Sunday, February 18, 2007

Mass Transit: Baltimore's "Big Dig"

Every one's heard about the "Big Dig" right? Well if you haven't allow me to fill you in, (no pun intended.) It was Boston's attempt at a Downtown renewal that involved relocating its big interstate that ran throughout it underground. With the interstate underground there is now room for major redevelopment of the land that the interstate sat on. The Big Dig has deemed a success with the exception of a wall crushing a car and the driver.
Now what does this have to do with Baltimore? Well the Big Dig can be applied right here in Charm City. If you count I-170 it already has ;) Baltimore need not put its own highways under ground nor build new ones underground as i saw someone mention in another blog's commentary but put its mass transit underground. If you haven't read the Baltimore Regional Rail Transit Plan i suggest you do so it's a quick and interesting read. The existing mass transit system in Baltimore is the central light rail running down Howard Street from BWI to Hunt Valley with a Penn Station "spur." Much of the central light rail is doubled tracked. Also in Baltimore's mass transit portfolio is the metro subway running southeast from the troubled Owings Mills Mall to John Hopkins Hospital. These would part of the "Blue Lines" and "Green Lines" respectively.
First a bit of history involving mass transit in Baltimore. Street Car lines were the order of the day in the 1890s as their lines stretched all over the city. By the 1910s the automobile had become mainstream and street car rider ship declined through the 1960 being slowly and methodically replaced by buses. In the 1980s the metro subway came into town with several expansions. In the 1990s the central light rail came into play also with several expansions.
Now the fun part, all the proposed lines. The "Blue Line" is the basically the existing Central Light Rail extended to Ritchie Highway in Glen Burnie. It does however need to be buried underground to aid in the Westside's Revitalization. The Blue Line does not go to BWI like the Central Light does that will be discussed later.
The "Green Line" is basically the Metro Subway from Hopkins through, Northeast Baltimore, White Marsh, Middle River, and connecting to the "Purple Line" Amtrak/MARC station at Martin State Airport. The new and the old will be located underground as well.
Mass Transit can be controversial to say the least. It's something that can be a money drain, some blame it for the troubles at Owings Mills Mall because it's located at a Metro Station and the line goes through bad neighborhoods. i don't personally believe this however.
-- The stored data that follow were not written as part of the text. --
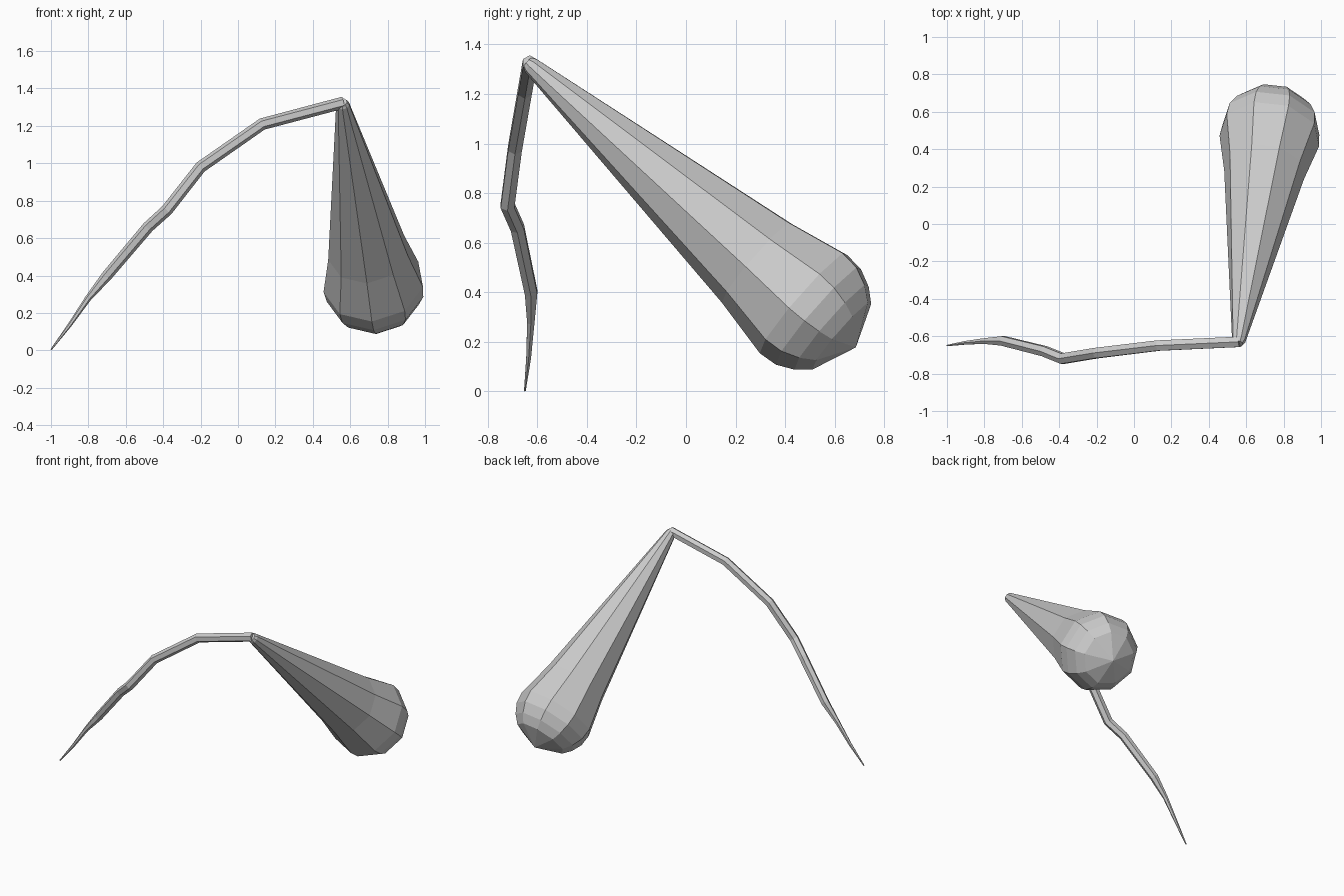
import bpy, bmesh, math
from mathutils import Vector

if "Cube" in bpy.data.objects:
    bpy.data.objects.remove(bpy.data.objects["Cube"])


def tube(name, stations, sides, phase=0.0, straight=False):
    """Skin a closed tube through (centre, radius) stations."""
    pts = [Vector(p) for p, r in stations]
    bm = bmesh.new()
    rings = []
    for i, (p, r) in enumerate(stations):
        a = (pts[min(i + 1, len(pts) - 1)] - pts[max(i - 1, 0)]).normalized()
        if straight:
            a = (pts[-1] - pts[0]).normalized()
        side = Vector((1, 0, 0)) if straight else Vector((0, 1, 0))
        side = (side - a * side.dot(a)).normalized()
        up = a.cross(side)
        if up.z < 0:
            up = -up
        if r == 0:
            rings.append([bm.verts.new(p)])
            continue
        ring = []
        for k in range(sides):
            t = phase + 2 * math.pi * k / sides
            ring.append(bm.verts.new(pts[i] + (up * math.cos(t) + side * math.sin(t)) * r))
        rings.append(ring)
    for lo, hi in zip(rings, rings[1:]):
        for k in range(sides):
            n = (k + 1) % sides
            if len(hi) == 1:
                bm.faces.new((lo[k], lo[n], hi[0]))
            else:
                bm.faces.new((lo[k], lo[n], hi[n], hi[k]))
    for ring in (rings[0], rings[-1]):
        if len(ring) > 1:
            bm.faces.new(ring)
    bmesh.ops.recalc_face_normals(bm, faces=bm.faces)
    me = bpy.data.meshes.new(name)
    bm.to_mesh(me)
    bm.free()
    ob = bpy.data.objects.new(name, me)
    bpy.context.collection.objects.link(ob)
    return ob


# Thin bent stem, tapering to a point on the ground
tube("stem", [
    ((-1.0, -0.65, 0.003), 0.004),
    ((-0.90, -0.635, 0.135), 0.011),
    ((-0.80, -0.626, 0.28), 0.017),
    ((-0.70, -0.625, 0.40), 0.029),
    ((-0.48, -0.68, 0.66), 0.031),
    ((-0.38, -0.72, 0.75), 0.032),
    ((-0.20, -0.69, 0.98), 0.032),
    ((0.13, -0.65, 1.21), 0.032),
    ((0.565, -0.63, 1.325), 0.032),
], 6)

# Hanging bulb: long cone with a rounded end, (distance from widest ring, radius)
top = Vector((0.56, -0.625, 1.315))
wide = Vector((0.725, 0.475, 0.36))
axis = (wide - top).normalized()
length = (wide - top).length
profile = [(-length - 0.02, 0.025), (-length, 0.036), (-0.25, 0.218), (0.0, 0.272),
           (0.08, 0.264), (0.15, 0.23), (0.205, 0.182), (0.28, 0.0)]
tube("bulb", [(wide + axis * d, r) for d, r in profile], 9, math.radians(182), True)
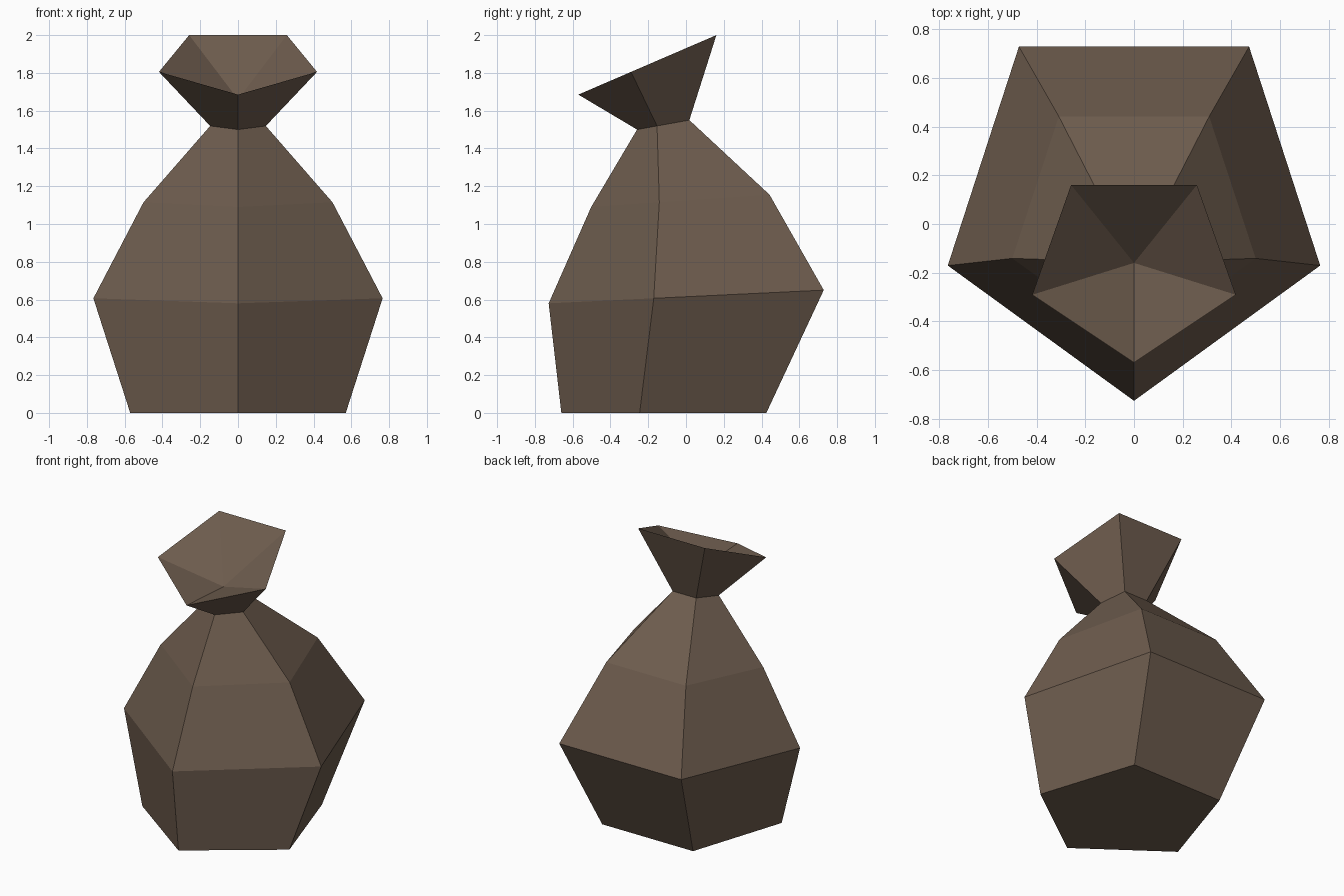
import bpy
import bmesh
import math

if "Cube" in bpy.data.objects:
    bpy.data.objects.remove(bpy.data.objects["Cube"])

leather = bpy.data.materials.new("brown leather")
leather.diffuse_color = (0.155, 0.108, 0.076, 1)
leather.use_nodes = True
leather.node_tree.nodes["Principled BSDF"].inputs["Base Color"].default_value = leather.diffuse_color


def ring(bm, radius, cy, z_front, z_back):
    """Tilted five-sided ring with one corner pointing to the front."""
    pts = []
    y_front, y_back = cy - radius[1], cy + radius[1] * math.cos(math.pi / 5)
    for i in range(5):
        a = -math.pi / 2 + i * math.tau / 5
        x, y = radius[0] * math.cos(a), cy + radius[1] * math.sin(a)
        t = (y - y_front) / (y_back - y_front)
        pts.append(bm.verts.new((x, y, z_front + t * (z_back - z_front))))
    return pts


def bridge(bm, low, high):
    for i in range(5):
        j = (i + 1) % 5
        bm.faces.new((low[i], low[j], high[j], high[i]))


def finish(bm, name):
    mesh = bpy.data.meshes.new(name)
    bm.to_mesh(mesh)
    bm.free()
    mesh.materials.append(leather)
    bpy.context.collection.objects.link(bpy.data.objects.new(name, mesh))


NECK = ((0.155, 0.153), -0.106, 1.50, 1.55)

# Sack body: base, belly, shoulder, neck
bm = bmesh.new()
rings = [ring(bm, *r) for r in (
    ((0.6, 0.6), -0.06, 0.0, 0.0),
    ((0.805, 0.805), 0.078, 0.58, 0.65),
    ((0.526, 0.522), 0.02, 1.09, 1.155),
    NECK)]
bm.faces.new(rings[0][::-1])
for low, high in zip(rings, rings[1:]):
    bridge(bm, low, high)
finish(bm, "sack_body")

# Flared mouth above the tie, with a sunken centre
bm = bmesh.new()
neck = ring(bm, *NECK)
rim = ring(bm, (0.44, 0.404), -0.166, 1.685, 2.0)
bridge(bm, neck, rim)
centre = bm.verts.new((0, -0.16, 1.66))
for i in range(5):
    bm.faces.new((rim[i], rim[(i + 1) % 5], centre))
finish(bm, "sack_mouth")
I think if it's done right mass transit can help revitalize and gentrify a neighborhood. The proposed "Red Line" will go through some of West Baltimore's worst Neighborhoods such as Franklin Square. Harlem Park, Rosemont, Poppleton, and Midtown Edmondson.
The fact that these neighborhoods are located here can make them a huge selling point if done right. It can lead to rehabbed isolated vacant properties and redevelopment of vacant blocks into high density mixed use mixed income housing, retail, offices. However if this is done above ground it will add to the congestion of the roads and lack of ridership because the transit vehicles would have to navigate traffic and have a less of a right of way. However if everything is underground the vehicles can travel faster thus increasing ridership. Howard St. will benefit greatly if its light rail is underground in every way shape or form.

*Update Baltimore and the state of Maryland have all but abandoned the Baltimore Regional Rail Transit Plan in favor of a $1 Billion upgrade to I-95 from I-895 to White Marsh Boulevard including a redesign to the Eastern interchange of I-95 with I-695 and new EZ pass lanes. That $1 Billion could have built the Green Line in its entirety not just to Morgan State University but all the to White Marsh and Martin State Airport. The Purple Line could also have been built with that money. This project won't clear up traffic but it will set the state back a lot and encourage more suburban sprawl rather than focusing on repopulating the city.

1 comment:

-MD said...

Hey Spence! Nice Blog. I especially agree with your posts on I-170 and encouraging the investment in the public transit lines.

One word of caution. The word "Gentrify" is thrown around a lot nowadays as if it were a synonym for "improve". However, the origin of the word in British social theory carries quite the opposite meaning.

Essentially it refers to the "landed gentry" (read: wealthy landowners from outside the city, aristocrats and such) who would come in to the city and buy up properties that were once working class and modestly priced neighborhoods, and displace the stable communities previously living there.

Gentrification, in this original usage, signifies the destruction of working-class neighborhoods, families, and political power.

Besides the disruption of bases of local political power, the tax revenue that might be generated by these new developments are small in comparison to the amount of profit from rent that is funneled out of the city into the surrounding counties, or further.

If you are an friend of democracy,
make no mistake, this is not a good thing.

Just a thought.

Mike Drakos.